— DATASET CONTENT —
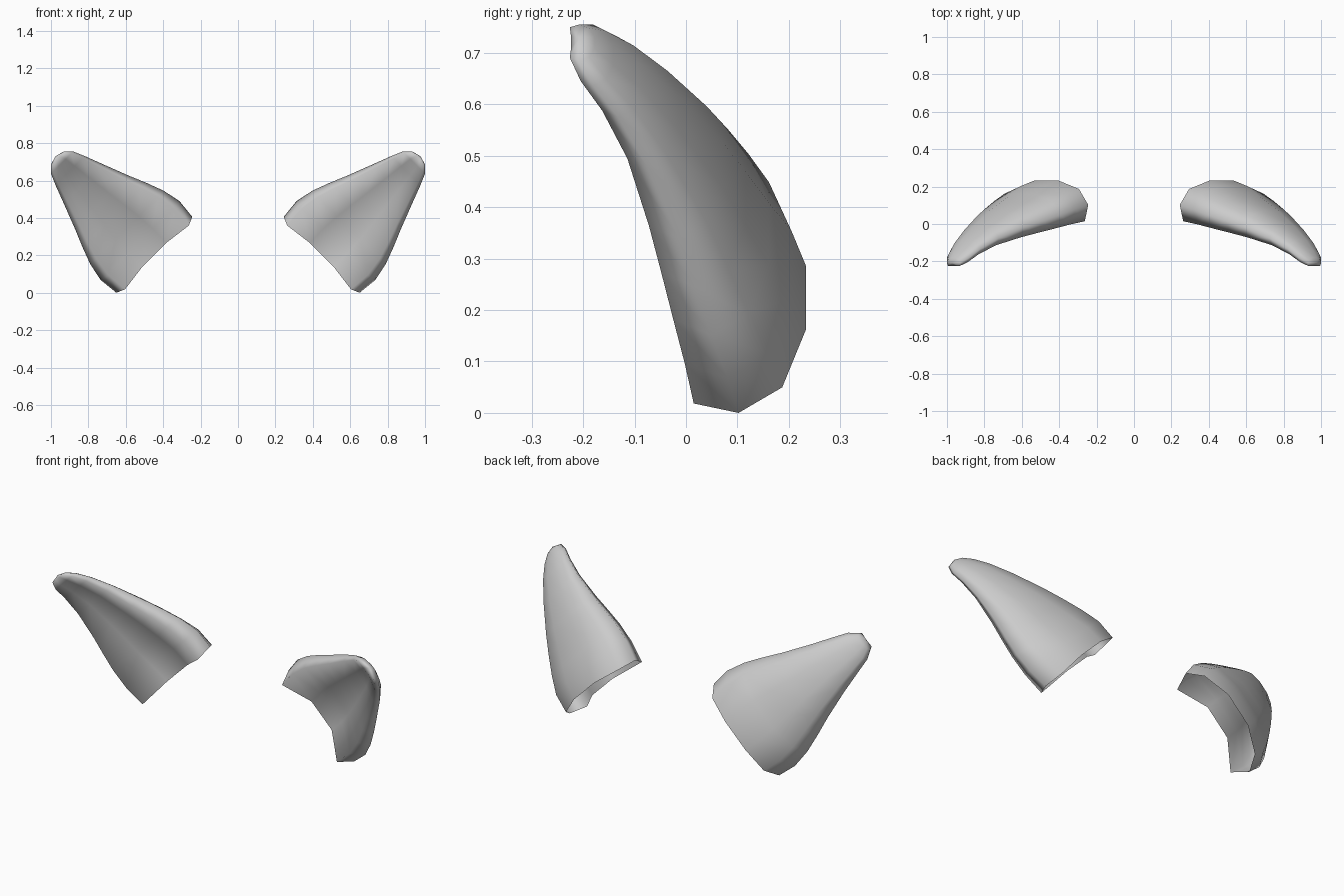
import bpy, bmesh, math

if "Cube" in bpy.data.objects:
    bpy.data.objects.remove(bpy.data.objects["Cube"])

R = math.sqrt(0.5)
AXIS_V = 0.17            # sideways position of the ear's centre line

# Half cross-section, back to front: (width fraction, depth fraction, lengthwise shift at the base)
HALF = [(0.31, 1.0, 0.03), (0.79, 0.79, 0.01), (1.0, 0.4, 0.0), (0.84, 0.0, -0.02), (0.31, None, 0.0)]

# Sections from base to tip: (length, half width, front rim y, depth, hollow depth fraction, base shift)
SECTIONS = [
    (0.463, 0.287, 0.015, 0.218, 0.40, 1.0),
    (0.570, 0.298, -0.002, 0.207, 0.40, 0.5),
    (0.668, 0.278, -0.025, 0.186, 0.38, 0),
    (0.765, 0.242, -0.048, 0.164, 0.36, 0),
    (0.860, 0.202, -0.072, 0.142, 0.32, 0),
    (1.000, 0.148, -0.114, 0.099, 0.25, 0),
    (1.100, 0.110, -0.163, 0.077, 0.12, 0),
    (1.160, 0.084, -0.205, 0.063, 0.02, 0),
    (1.195, 0.050, -0.226, 0.048, 0.05, 0),
]


def place(u, v, y):
    """Ear space (length, sideways, y) to world: the ear leans out 45 degrees."""
    return ((u + v) * R, y, (u - v) * R)


def ring(bm, u, h, front, depth, hollow, shift):
    half = [(w, hollow if d is None else d, s) for w, d, s in HALF]
    loop = [(w, d, s) for w, d, s in half] + [(-w, d, s) for w, d, s in reversed(half)]
    return [bm.verts.new(place(u + s * shift, AXIS_V + w * h, front + d * depth)) for w, d, s in loop]


# Cupped shell, open at the base
bm = bmesh.new()
rings = [ring(bm, *s) for s in SECTIONS]
n = len(rings[0])
for a, b in zip(rings, rings[1:]):
    for i in range(n):
        j = (i + 1) % n
        bm.faces.new((a[i], a[j], b[j], b[i]))

# Rounded tip
tip = bm.verts.new(place(1.209, AXIS_V, -0.207))
for i in range(n):
    bm.faces.new((rings[-1][i], rings[-1][(i + 1) % n], tip))
bmesh.ops.recalc_face_normals(bm, faces=bm.faces)
# Back faces must point to +y
bm.normal_update()
back = max(bm.faces, key=lambda f: f.calc_center_median().y)
if back.normal.y < 0:
    bmesh.ops.reverse_faces(bm, faces=bm.faces)

mesh = bpy.data.meshes.new("ears")
bm.to_mesh(mesh)
bm.free()
ears = bpy.data.objects.new("ears", mesh)
bpy.context.collection.objects.link(ears)
for p in mesh.polygons:
    p.use_smooth = True

# Second ear
mirror = ears.modifiers.new("mirror", "MIRROR")
mirror.use_mirror_merge = False

# Rest the lowest corner on the ground
low = min(v.co.z for v in mesh.vertices)
for v in mesh.vertices:
    v.co.z -= low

— WHAT NEEDS TO BE DONE —
Return, unchanged, the lines from the first line of the material through the line that holds "bmesh.ops.reverse_faces(bm, faces=bm.faces)", inclusive, omitting pictures.

— EXERCISE RESULT —
import bpy, bmesh, math

if "Cube" in bpy.data.objects:
    bpy.data.objects.remove(bpy.data.objects["Cube"])

R = math.sqrt(0.5)
AXIS_V = 0.17            # sideways position of the ear's centre line

# Half cross-section, back to front: (width fraction, depth fraction, lengthwise shift at the base)
HALF = [(0.31, 1.0, 0.03), (0.79, 0.79, 0.01), (1.0, 0.4, 0.0), (0.84, 0.0, -0.02), (0.31, None, 0.0)]

# Sections from base to tip: (length, half width, front rim y, depth, hollow depth fraction, base shift)
SECTIONS = [
    (0.463, 0.287, 0.015, 0.218, 0.40, 1.0),
    (0.570, 0.298, -0.002, 0.207, 0.40, 0.5),
    (0.668, 0.278, -0.025, 0.186, 0.38, 0),
    (0.765, 0.242, -0.048, 0.164, 0.36, 0),
    (0.860, 0.202, -0.072, 0.142, 0.32, 0),
    (1.000, 0.148, -0.114, 0.099, 0.25, 0),
    (1.100, 0.110, -0.163, 0.077, 0.12, 0),
    (1.160, 0.084, -0.205, 0.063, 0.02, 0),
    (1.195, 0.050, -0.226, 0.048, 0.05, 0),
]


def place(u, v, y):
    """Ear space (length, sideways, y) to world: the ear leans out 45 degrees."""
    return ((u + v) * R, y, (u - v) * R)


def ring(bm, u, h, front, depth, hollow, shift):
    half = [(w, hollow if d is None else d, s) for w, d, s in HALF]
    loop = [(w, d, s) for w, d, s in half] + [(-w, d, s) for w, d, s in reversed(half)]
    return [bm.verts.new(place(u + s * shift, AXIS_V + w * h, front + d * depth)) for w, d, s in loop]


# Cupped shell, open at the base
bm = bmesh.new()
rings = [ring(bm, *s) for s in SECTIONS]
n = len(rings[0])
for a, b in zip(rings, rings[1:]):
    for i in range(n):
        j = (i + 1) % n
        bm.faces.new((a[i], a[j], b[j], b[i]))

# Rounded tip
tip = bm.verts.new(place(1.209, AXIS_V, -0.207))
for i in range(n):
    bm.faces.new((rings[-1][i], rings[-1][(i + 1) % n], tip))
bmesh.ops.recalc_face_normals(bm, faces=bm.faces)
# Back faces must point to +y
bm.normal_update()
back = max(bm.faces, key=lambda f: f.calc_center_median().y)
if back.normal.y < 0:
    bmesh.ops.reverse_faces(bm, faces=bm.faces)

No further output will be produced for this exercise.